Saved data entries:
+ + + + + + +

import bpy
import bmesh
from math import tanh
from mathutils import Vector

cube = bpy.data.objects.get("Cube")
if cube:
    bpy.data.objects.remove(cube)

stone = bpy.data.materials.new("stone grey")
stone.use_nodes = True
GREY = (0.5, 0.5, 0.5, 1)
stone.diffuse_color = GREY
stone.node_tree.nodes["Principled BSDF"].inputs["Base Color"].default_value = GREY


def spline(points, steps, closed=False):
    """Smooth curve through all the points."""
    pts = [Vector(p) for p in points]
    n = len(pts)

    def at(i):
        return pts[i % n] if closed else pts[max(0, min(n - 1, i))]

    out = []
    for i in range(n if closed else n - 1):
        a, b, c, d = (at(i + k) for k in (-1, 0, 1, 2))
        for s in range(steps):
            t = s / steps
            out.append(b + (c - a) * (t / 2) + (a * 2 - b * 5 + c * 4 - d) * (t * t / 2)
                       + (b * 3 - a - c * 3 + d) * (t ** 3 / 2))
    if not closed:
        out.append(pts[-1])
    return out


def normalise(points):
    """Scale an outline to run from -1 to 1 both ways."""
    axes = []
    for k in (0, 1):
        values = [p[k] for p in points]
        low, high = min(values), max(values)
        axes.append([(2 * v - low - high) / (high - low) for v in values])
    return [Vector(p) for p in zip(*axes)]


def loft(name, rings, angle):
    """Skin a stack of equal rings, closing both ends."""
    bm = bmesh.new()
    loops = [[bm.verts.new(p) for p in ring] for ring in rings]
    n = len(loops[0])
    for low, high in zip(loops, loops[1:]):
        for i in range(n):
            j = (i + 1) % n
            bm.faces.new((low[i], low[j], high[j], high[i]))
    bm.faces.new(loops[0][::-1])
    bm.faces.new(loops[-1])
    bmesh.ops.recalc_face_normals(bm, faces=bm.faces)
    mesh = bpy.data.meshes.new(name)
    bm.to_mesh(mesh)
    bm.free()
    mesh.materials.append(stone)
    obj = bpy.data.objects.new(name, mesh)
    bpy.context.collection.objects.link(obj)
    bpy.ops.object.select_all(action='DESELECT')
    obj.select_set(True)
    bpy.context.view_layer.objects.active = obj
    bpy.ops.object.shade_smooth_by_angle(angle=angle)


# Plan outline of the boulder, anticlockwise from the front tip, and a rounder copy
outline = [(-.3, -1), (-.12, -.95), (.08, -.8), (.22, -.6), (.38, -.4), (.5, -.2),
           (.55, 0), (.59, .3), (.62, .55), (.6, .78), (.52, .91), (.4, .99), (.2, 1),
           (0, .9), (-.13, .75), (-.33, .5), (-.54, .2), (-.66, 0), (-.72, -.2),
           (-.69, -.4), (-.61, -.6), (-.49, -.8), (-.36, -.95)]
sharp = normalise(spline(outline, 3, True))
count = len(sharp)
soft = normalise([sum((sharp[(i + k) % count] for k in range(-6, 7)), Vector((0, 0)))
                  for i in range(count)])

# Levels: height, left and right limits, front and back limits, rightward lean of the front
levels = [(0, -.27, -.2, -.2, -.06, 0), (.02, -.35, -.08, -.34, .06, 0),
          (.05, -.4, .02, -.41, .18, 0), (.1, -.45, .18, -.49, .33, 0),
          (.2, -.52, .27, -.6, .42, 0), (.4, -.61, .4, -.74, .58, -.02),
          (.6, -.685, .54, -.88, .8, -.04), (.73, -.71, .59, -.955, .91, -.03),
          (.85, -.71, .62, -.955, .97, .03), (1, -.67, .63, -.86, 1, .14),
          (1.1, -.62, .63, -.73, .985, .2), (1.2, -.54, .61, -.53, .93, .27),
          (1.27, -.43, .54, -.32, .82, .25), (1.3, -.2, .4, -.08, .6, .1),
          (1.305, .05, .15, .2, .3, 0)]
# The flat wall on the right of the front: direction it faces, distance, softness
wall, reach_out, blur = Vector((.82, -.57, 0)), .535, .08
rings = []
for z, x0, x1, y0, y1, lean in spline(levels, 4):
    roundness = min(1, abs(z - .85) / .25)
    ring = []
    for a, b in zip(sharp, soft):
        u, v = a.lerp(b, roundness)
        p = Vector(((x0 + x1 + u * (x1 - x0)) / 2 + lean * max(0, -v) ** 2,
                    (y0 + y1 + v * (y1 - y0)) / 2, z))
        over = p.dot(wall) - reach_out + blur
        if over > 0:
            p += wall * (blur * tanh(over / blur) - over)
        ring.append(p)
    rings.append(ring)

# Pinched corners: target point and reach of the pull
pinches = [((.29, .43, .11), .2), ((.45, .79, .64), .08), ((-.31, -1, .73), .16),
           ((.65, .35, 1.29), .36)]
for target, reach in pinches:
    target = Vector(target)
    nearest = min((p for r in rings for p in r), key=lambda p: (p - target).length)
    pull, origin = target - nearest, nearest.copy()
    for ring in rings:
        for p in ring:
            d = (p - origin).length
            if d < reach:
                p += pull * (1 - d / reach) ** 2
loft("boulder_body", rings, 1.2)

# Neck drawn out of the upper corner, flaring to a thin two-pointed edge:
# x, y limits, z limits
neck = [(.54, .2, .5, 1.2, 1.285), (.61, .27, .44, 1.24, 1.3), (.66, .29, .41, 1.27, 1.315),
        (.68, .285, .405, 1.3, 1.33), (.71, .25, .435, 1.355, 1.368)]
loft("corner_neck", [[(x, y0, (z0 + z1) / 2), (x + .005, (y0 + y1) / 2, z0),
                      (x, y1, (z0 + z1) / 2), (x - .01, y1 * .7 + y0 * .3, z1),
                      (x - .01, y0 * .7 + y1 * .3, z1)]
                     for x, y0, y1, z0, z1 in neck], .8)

+ + + + + + +

▶ Your goal
Write out only the lines that run from the line containing "pts = [Vector(p) for p in points]" through the line containing "t = s / steps", both included, exactly as they appear above.

▶ Response to this task
    pts = [Vector(p) for p in points]
    n = len(pts)

    def at(i):
        return pts[i % n] if closed else pts[max(0, min(n - 1, i))]

    out = []
    for i in range(n if closed else n - 1):
        a, b, c, d = (at(i + k) for k in (-1, 0, 1, 2))
        for s in range(steps):
            t = s / steps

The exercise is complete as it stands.